The Denver Post’s Mark Matthews reported yesterday on a…push, agitation, grandstand, kabuki dance, whatever you want to call it from Rep. Mike Coffman for an amendment to the National Defense Authorization Act to allow “DREAMer” undocumented students to enlist in the military:
A provision that could pave the way for young immigrants to serve in the U.S. military has sharply divided two Republican members from Colorado’s delegation — and the upcoming vote Thursday afternoon is expected to come down to the wire.
On one side is U.S. Rep. Mike Coffman, who supports an amendment to the National Defense Authorization Act — a military policy bill — that would encourage the Pentagon to accept into service young immigrants who were brought to the U.S. illegally as children. Specifically, the provision targets immigrants who were shielded in 2012 from deportation by the Obama administration as part of a program called Deferred Action for Childhood Arrivals…
Opposing the effort is Lamborn of Colorado Springs. He’s part of a conservative effort to strip that language from the bill and signed a letter earlier this month that demanded its removal.
Coffman’s staff took to social media yesterday to make it as publicly visible as possible that he supports letting DREAMer students die for their our country:
— Rep. Mike Coffman (@RepMikeCoffman) May 14, 2015
But as was a foregone conclusion before Coffman said a single word, the amendment failed at the hands of Coffman’s Republican colleagues. Roll Call:
A 221-202 vote on an amendment, offered by Rep. Mo Brooks, R-Ala., stripped a provision in the underlying bill encouraging the Pentagon to study options for enlisting undocumented immigrants into the military in exchange for a pathway to legal status.
All 182 Democrats voted “no,” joined by 20 Republicans.
Passage of the Brooks amendment will prompt a sigh of relief from GOP leaders…
“The House should not take action to legitimize the president’s unconstitutional overreach on immigration,” proclaimed Judiciary Chairman Robert W. Goodlatte, R-Va., referring to the Deferred Action for Childhood Arrivals program that protects from deportation the certain undocumented immigrants who would be eligible for military enlistment in some future scenario.
Here ends yet another situation where Coffman was able to burnish his pro-immigrant credentials without risk of any outcome that might uncomfortably alter the status quo.

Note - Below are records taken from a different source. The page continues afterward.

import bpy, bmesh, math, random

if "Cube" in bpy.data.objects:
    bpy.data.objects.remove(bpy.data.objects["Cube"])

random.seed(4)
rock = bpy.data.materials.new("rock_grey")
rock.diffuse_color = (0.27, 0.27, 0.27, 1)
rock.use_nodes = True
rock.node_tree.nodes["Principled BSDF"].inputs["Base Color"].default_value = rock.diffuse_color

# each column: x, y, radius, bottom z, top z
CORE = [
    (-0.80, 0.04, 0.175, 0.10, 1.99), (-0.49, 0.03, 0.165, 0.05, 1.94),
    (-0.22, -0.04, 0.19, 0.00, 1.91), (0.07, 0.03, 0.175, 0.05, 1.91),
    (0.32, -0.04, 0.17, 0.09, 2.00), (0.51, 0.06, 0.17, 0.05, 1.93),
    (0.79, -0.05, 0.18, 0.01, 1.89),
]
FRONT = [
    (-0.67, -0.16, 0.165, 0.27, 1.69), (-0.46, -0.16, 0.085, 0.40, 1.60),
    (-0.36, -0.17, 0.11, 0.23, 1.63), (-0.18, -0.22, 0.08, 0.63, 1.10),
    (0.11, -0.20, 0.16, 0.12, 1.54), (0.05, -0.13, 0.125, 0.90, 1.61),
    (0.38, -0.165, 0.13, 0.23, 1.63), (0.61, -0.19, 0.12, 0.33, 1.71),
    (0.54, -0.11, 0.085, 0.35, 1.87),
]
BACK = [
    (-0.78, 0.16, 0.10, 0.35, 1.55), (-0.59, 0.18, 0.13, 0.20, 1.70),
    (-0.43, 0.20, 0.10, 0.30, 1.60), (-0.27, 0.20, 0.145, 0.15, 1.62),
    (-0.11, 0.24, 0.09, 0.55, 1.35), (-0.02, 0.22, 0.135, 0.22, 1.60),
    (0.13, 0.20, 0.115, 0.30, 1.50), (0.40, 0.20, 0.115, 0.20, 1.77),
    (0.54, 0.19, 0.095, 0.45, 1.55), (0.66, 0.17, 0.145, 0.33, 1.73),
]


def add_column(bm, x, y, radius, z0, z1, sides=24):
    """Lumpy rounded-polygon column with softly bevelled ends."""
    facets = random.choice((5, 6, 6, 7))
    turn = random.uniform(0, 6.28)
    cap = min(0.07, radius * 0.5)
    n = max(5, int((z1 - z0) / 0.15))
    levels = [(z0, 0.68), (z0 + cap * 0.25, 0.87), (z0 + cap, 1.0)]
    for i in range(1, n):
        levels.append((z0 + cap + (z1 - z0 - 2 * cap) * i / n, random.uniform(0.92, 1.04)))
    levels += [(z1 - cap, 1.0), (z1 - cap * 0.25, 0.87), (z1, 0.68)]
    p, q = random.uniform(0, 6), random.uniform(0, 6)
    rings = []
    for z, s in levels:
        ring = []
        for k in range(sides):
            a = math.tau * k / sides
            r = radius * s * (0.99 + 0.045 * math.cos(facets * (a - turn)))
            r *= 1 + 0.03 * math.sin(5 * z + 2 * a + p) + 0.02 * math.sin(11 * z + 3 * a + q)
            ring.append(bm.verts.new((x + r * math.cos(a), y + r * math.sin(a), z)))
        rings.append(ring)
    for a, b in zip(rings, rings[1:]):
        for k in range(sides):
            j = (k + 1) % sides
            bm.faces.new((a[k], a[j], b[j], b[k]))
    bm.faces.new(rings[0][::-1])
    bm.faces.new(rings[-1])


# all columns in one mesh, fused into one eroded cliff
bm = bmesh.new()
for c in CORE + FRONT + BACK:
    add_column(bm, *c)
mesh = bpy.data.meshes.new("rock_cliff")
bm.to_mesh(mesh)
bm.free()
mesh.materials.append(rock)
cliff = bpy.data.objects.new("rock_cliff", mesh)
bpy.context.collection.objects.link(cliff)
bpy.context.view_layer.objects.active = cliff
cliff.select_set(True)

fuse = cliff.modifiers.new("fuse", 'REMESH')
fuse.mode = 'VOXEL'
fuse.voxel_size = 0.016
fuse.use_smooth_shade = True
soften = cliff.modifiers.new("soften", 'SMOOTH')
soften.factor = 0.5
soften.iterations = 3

Coffman repeatedly makes reference to “DREAMers” in his call to let them enlist in the military, sidestepping the fact that he opposes the actual DREAM Act. In fact, Coffman once called the DREAM Act “a nightmare for the American people.”
Rep. Mike Coffman (R-Aurora) issued the following statement regarding the House vote tonight on the DREAM Act, an act that gives amnesty to certain illegal immigrants in the United States:
“The Dream Act will be a nightmare for the American people. [Pols emphasis] No doubt, we need immigration reform but the Dream Act is written far too broadly and it will only encourage more illegal immigration, promote chain migration, and will be a magnet for fraud.”
Since that time, Coffman has cast votes both for and against deporting students who would be covered by the DREAM Act, and are now at least temporarily protected by President Barack Obama’s executive order last year halting their deportation. But in terms of actual policy, Coffman has never stuck his neck out for DREAMer students beyond calling for them to be able to enlist in the military: a solution that just won’t work for many of these students as two second’s consideration of the question makes obvious.
This is all taking place against the backdrop of an increasingly likely run by Coffman for the U.S. Senate next year. Coffman’s work to reinvent his image from an anti-immigrant hardliner in the Tom Tancredo mold to a “moderate” representing a diverse, urban constituency has positioned him better to run in a marquee statewide race, but there are limits to what he can plausibly do–both practical and political, since he can’t go too far in the opposite direction to his former self without looking like a craven flip-flopper to everyone, or alienating Republican base voters he still needs to win (or both).
In order to pull it off, Coffman needs an alignment of many competing factors: space to advocate for his new positions without too much blowback from the anti-immigrant GOP base and fellow Republican politicos opposed to his new position, no real progress on the larger issue of immigration reform that would force him to take a stand beyond his limited proposal for DREAMers in the military–and most importantly, a deferential local media willing to conceal Coffman’s prior statements and votes, and convey the New Coffman® to statewide voters uncritically.
Above all, the thing to remember here is that this is not about making progress on the issue of immigration. It’s about Mike Coffman winning elections. For reasons both specific to Coffman and much larger than him, his contribution to the issue continues to amount to meaningless showboating.
Which, don’t get us wrong, does sometimes win elections. But there’s nothing authentic about it–and in this case, there’s nothing to show for it either.